Photoelectric-sensorsSelecting an industrial sensor can be daunting. With so many different sensing technologies and the endless variety of products on the market, how is it possible to find that one ideal sensor for your application?

We’ve found that it’s not as much about selecting the right sensor, but more about eliminating all the wrong ones.

Step 1: Determine Type of Sensing

Does the sensor determine a process parameter (e.g., temperature, pressure, flow, torque . . .), the presence of an object, the distance to a target, or the position of an object or mechanism?

Step 2: Composition of Target

What is the material composition of the object: metallic, non-metallic, magnetic, solid, liquid, etc.?

Step 3: Distance to Target Object

How far away from the object can the sensor be mounted?

Step 4: Sensor Size/Shape

Do you have space limitations?
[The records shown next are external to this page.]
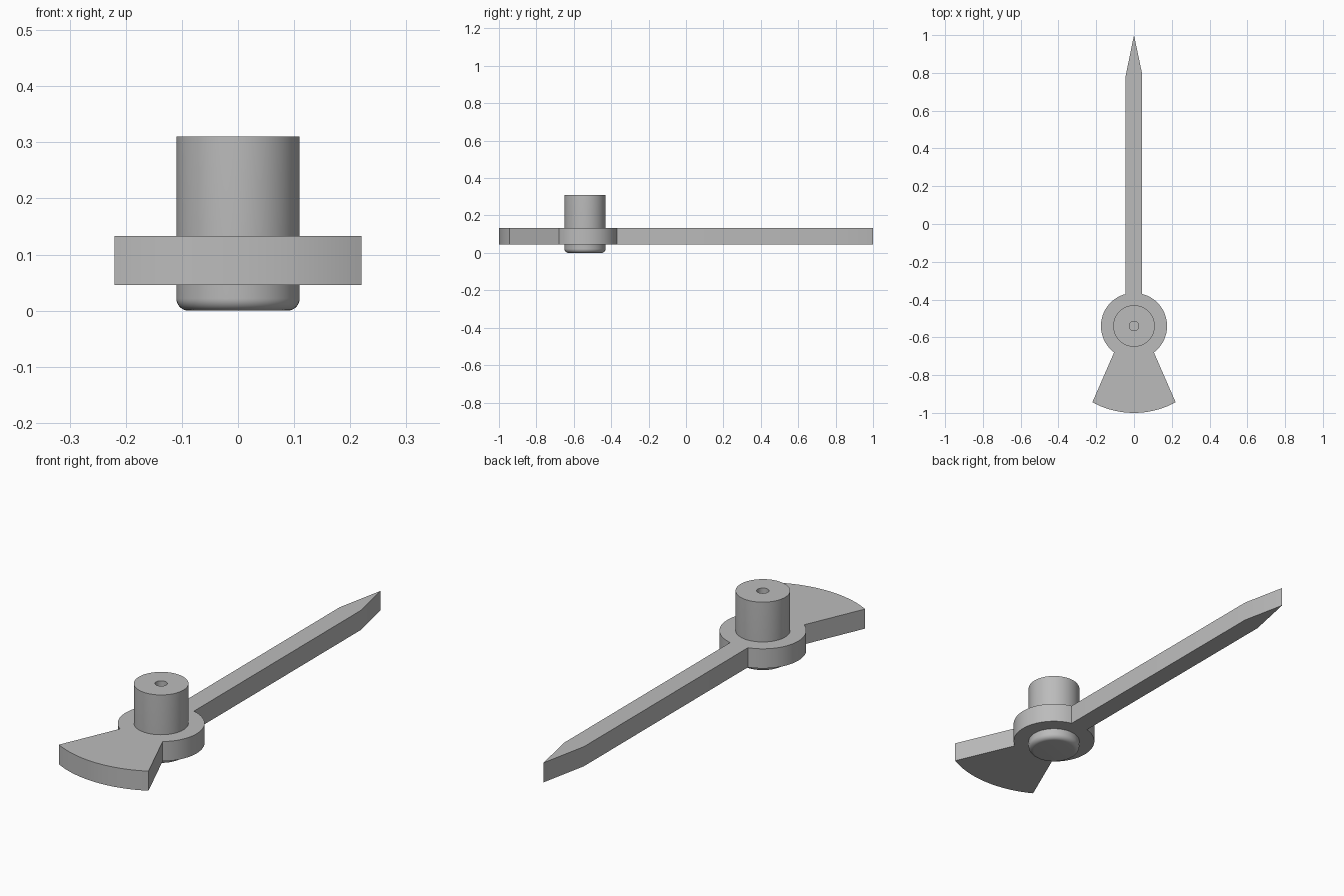
import bpy, bmesh, math
from mathutils import Vector

if "Cube" in bpy.data.objects:
    bpy.data.objects.remove(bpy.data.objects["Cube"], do_unlink=True)

grey = bpy.data.materials.new("plain_grey")
grey.use_nodes = True
colour = (0.5, 0.5, 0.5, 1)
grey.diffuse_color = colour
grey.node_tree.nodes["Principled BSDF"].inputs["Base Color"].default_value = colour

HUB_Y = -0.54
BOTTOM, TOP = 0.046, 0.133


def finish(name, bm):
    """Turn a bmesh into a smooth shaded object with crisp edges."""
    bmesh.ops.remove_doubles(bm, verts=bm.verts, dist=1e-5)
    bmesh.ops.recalc_face_normals(bm, faces=bm.faces)
    mesh = bpy.data.meshes.new(name)
    bm.to_mesh(mesh)
    bm.free()
    mesh.materials.append(grey)
    obj = bpy.data.objects.new(name, mesh)
    bpy.context.collection.objects.link(obj)
    bpy.ops.object.select_all(action="DESELECT")
    obj.select_set(True)
    bpy.context.view_layer.objects.active = obj
    bpy.ops.object.shade_smooth_by_angle(angle=math.radians(35))
    return obj


def arc(radius, start, end, steps):
    """Points on a circle around the pivot, angles in radians."""
    return [(radius * math.cos(a), HUB_Y + radius * math.sin(a))
            for a in (start + (end - start) * i / steps for i in range(steps + 1))]


# Flat pointer: needle, round hub and fan-shaped counterweight in one outline
HUB_R, TAIL_R = 0.175, 0.46
LEFT, RIGHT = 0.042, -0.045
neck = math.radians(-53)
fan = math.atan2(-0.403, 0.22)
outline = [(0, 1), (RIGHT, 0.78)]
outline += arc(HUB_R, math.acos(RIGHT / HUB_R), math.pi - neck, 32)
outline += arc(TAIL_R, math.pi - fan, math.tau + fan, 24)
outline += arc(HUB_R, neck, math.acos(LEFT / HUB_R), 32)
outline += [(LEFT, 0.8)]

bm = bmesh.new()
face = bm.faces.new([bm.verts.new((x, y, BOTTOM)) for x, y in outline])
raised = bmesh.ops.extrude_face_region(bm, geom=[face])["geom"]
bmesh.ops.translate(bm, vec=(0, 0, TOP - BOTTOM),
                    verts=[v for v in raised if isinstance(v, bmesh.types.BMVert)])
finish("pointer", bm)

# Pivot shaft: turned profile with a rounded foot and a blind bore on top
SHAFT_R, FILLET, BORE_R = 0.11, 0.022, 0.025
HEIGHT, BORE_FLOOR = 0.31, 0.13
profile = [(0, 0)]
for i in range(9):
    a = math.pi / 2 * i / 8
    profile.append((SHAFT_R - FILLET + FILLET * math.sin(a), FILLET - FILLET * math.cos(a)))
profile += [(SHAFT_R, HEIGHT), (BORE_R, HEIGHT), (BORE_R, BORE_FLOOR), (0, BORE_FLOOR)]

bm = bmesh.new()
verts = [bm.verts.new((r, HUB_Y, z)) for r, z in profile]
edges = [bm.edges.new(pair) for pair in zip(verts, verts[1:])]
bmesh.ops.spin(bm, geom=verts + edges, cent=Vector((0, HUB_Y, 0)), axis=(0, 0, 1),
               angle=math.tau, steps=64, use_duplicate=False)
finish("pivot_shaft", bm)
What sort of physical size or shape best fits my application? Size matters!

Step 5: Control Interface

What kind of controller interface and switching logic is required? Are PNP or NPN sensor outputs are needed for controller?  Is NO or NC and dark or light switching state needed? 

Step 6: Wiring Type

How do I want to make the electrical connection? The most common connection types are M8 and M12.

Graphic: what kind of electrical connection do you need in an industrial sensor for your application?

Step 7: Special Requirements

Are there any special application requirements such as high temperatures, nearby welding processes or high-pressure wash-down procedures?


With these steps in mind, you should be able to select the best sensor(s) for your application!  If you’re still not sure, email sensorhelp@sick.com. Our team of application engineers and technical support personnel are always ready to help you find the right sensor for your application.

Download the entire Tech Tuesday presentation: How to Choose the Right Sensor.

industrial sensor, 7 Steps to Choose the Best Industrial Sensor for the Job

Rolf Agner

Rolf Agner has a background in industrial controls, motion control, power transmission, electrification, connectivity, vision and diesel engine technology. Early career focused on sales and sales management; last several years spent as technical products trainer.

Outside of work-related activities Rolf interests include music production and mastering, fishing, boating/canoeing and mountain biking

Print Friendly, PDF & Email
You May Also Like